Of course none of them quite top the paradox inherent in FoxNews' #9 pick: a $4,875 course at Occidental College on stupidity.
The entire video is available for download (.m4v, 305mb).
This year's Julius Schwartz Lecture speaker was transmedia creator J. Michael Straczynski, who has most recently entered the motion picture arena, writing the period drama Changeling for Clint Eastwood and Angelina Jolie, adapting such books as Lensman for Ron Howard, World War Z for Brad Pitt's company, and They Marched Into Sunlight for Tom Hanks and Paul Greengrass, as well as reviving Forbidden Planet for Warner Bros. and selling two new original movies, The Flickering Light and Proving Ground to Universal and Tom Cruise's United Artists, respectively. He has also begun work on Last Words, a pilot for a new TV series for the TNT network.
Continue reading "Video: "J. Michael Straczynski: The Julius Schwartz Lecture"" »
From a press release issued by the Media Development Authority of Singapore:
Since running yearly summer internship programmes at the Massachusetts Institute of Technology (MIT) from 2007, the Singapore-MIT GAMBIT Game Lab (GAMBIT) has trained 77 students from various local tertiary institutes in games research and development. Of these, 41 of them have since found employment in the Singapore games and media industries while the remaining is largely still serving national service.
That's a remarkable accomplishment and testament to the GAMBIT program. GAMBIT staff added their thoughts:
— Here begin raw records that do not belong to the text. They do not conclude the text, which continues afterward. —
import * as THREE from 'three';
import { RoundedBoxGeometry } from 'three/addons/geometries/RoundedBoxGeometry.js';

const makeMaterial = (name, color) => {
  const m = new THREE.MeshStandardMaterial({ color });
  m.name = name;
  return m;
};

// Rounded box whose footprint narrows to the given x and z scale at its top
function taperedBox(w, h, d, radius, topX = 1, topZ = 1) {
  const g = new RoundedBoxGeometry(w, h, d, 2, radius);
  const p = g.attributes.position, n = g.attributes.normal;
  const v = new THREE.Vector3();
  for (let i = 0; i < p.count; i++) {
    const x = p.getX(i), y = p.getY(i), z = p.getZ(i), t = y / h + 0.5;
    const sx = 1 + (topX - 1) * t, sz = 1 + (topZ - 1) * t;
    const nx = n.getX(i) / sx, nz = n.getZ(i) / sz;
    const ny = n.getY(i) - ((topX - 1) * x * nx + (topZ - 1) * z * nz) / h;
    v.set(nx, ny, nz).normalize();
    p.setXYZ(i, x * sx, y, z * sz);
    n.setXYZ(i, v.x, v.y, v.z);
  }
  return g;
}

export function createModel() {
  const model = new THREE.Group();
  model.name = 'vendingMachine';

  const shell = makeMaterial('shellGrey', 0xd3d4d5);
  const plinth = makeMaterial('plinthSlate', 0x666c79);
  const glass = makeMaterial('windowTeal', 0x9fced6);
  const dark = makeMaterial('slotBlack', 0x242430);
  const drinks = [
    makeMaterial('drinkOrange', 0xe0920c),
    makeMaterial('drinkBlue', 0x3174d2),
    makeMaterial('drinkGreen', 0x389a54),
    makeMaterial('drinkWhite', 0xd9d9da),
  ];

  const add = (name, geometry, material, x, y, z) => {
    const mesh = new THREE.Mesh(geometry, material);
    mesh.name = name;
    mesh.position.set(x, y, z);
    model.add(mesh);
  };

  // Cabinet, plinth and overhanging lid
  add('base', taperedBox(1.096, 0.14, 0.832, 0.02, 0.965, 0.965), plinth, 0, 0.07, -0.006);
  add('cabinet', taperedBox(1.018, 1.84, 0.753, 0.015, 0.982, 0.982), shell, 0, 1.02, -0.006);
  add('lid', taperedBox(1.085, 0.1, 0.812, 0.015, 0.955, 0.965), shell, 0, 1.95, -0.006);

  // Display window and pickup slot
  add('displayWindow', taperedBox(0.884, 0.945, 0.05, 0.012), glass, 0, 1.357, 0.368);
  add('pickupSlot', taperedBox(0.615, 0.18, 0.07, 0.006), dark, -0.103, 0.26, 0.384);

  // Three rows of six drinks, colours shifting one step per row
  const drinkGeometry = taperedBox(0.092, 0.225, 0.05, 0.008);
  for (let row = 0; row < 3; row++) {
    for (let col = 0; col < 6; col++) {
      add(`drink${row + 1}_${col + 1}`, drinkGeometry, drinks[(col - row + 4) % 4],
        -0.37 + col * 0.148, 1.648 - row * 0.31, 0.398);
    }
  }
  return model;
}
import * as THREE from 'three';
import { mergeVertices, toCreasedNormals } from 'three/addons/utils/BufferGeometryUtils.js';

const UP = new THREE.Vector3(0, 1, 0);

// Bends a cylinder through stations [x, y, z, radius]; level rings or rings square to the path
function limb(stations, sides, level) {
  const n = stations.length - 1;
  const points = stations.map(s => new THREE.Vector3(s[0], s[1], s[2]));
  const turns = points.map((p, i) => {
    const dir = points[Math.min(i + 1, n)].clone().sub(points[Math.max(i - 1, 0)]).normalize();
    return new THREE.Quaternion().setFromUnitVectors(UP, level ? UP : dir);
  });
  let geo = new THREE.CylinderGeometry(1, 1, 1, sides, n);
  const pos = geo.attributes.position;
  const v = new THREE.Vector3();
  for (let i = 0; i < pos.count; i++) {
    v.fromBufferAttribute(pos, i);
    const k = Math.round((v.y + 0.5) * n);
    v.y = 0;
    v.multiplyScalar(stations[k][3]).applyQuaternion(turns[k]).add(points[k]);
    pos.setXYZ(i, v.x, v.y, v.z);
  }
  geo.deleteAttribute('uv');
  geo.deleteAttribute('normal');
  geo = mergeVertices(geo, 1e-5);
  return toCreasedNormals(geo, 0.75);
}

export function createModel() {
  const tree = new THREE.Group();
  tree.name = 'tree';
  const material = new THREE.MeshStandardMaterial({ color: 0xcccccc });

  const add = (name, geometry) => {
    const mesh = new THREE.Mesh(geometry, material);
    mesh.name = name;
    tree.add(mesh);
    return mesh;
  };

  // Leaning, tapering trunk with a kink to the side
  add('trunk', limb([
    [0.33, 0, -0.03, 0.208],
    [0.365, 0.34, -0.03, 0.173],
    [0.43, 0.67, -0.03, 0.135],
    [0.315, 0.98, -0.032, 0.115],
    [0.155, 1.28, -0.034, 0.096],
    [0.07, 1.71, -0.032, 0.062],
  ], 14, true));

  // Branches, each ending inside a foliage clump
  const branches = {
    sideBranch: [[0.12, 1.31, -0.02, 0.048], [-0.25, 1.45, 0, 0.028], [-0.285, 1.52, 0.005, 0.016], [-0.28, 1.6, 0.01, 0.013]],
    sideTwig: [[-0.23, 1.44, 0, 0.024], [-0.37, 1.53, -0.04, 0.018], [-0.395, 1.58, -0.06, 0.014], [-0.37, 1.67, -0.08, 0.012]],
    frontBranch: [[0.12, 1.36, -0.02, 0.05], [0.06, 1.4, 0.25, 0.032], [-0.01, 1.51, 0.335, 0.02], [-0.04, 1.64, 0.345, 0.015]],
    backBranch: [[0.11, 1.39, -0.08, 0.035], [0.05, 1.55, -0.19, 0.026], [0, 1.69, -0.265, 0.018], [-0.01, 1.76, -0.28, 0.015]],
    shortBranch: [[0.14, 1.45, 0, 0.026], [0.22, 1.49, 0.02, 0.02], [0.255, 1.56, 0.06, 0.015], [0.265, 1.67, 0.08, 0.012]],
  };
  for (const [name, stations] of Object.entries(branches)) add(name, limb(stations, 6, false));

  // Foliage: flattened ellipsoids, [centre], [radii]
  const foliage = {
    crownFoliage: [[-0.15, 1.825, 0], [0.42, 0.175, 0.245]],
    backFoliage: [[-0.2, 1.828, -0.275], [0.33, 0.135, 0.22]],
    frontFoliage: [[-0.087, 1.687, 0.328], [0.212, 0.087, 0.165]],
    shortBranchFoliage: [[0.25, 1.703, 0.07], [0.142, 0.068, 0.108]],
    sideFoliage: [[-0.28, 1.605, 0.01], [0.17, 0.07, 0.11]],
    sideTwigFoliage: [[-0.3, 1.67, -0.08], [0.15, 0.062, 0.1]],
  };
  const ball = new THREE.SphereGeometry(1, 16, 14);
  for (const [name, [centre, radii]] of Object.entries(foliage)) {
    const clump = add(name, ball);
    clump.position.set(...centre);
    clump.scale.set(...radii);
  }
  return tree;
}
We here at the Cambridge office are very excited by this announcement, and look forward to working closely with our partners across the ocean to find more job placements for our highly skilled and talented students.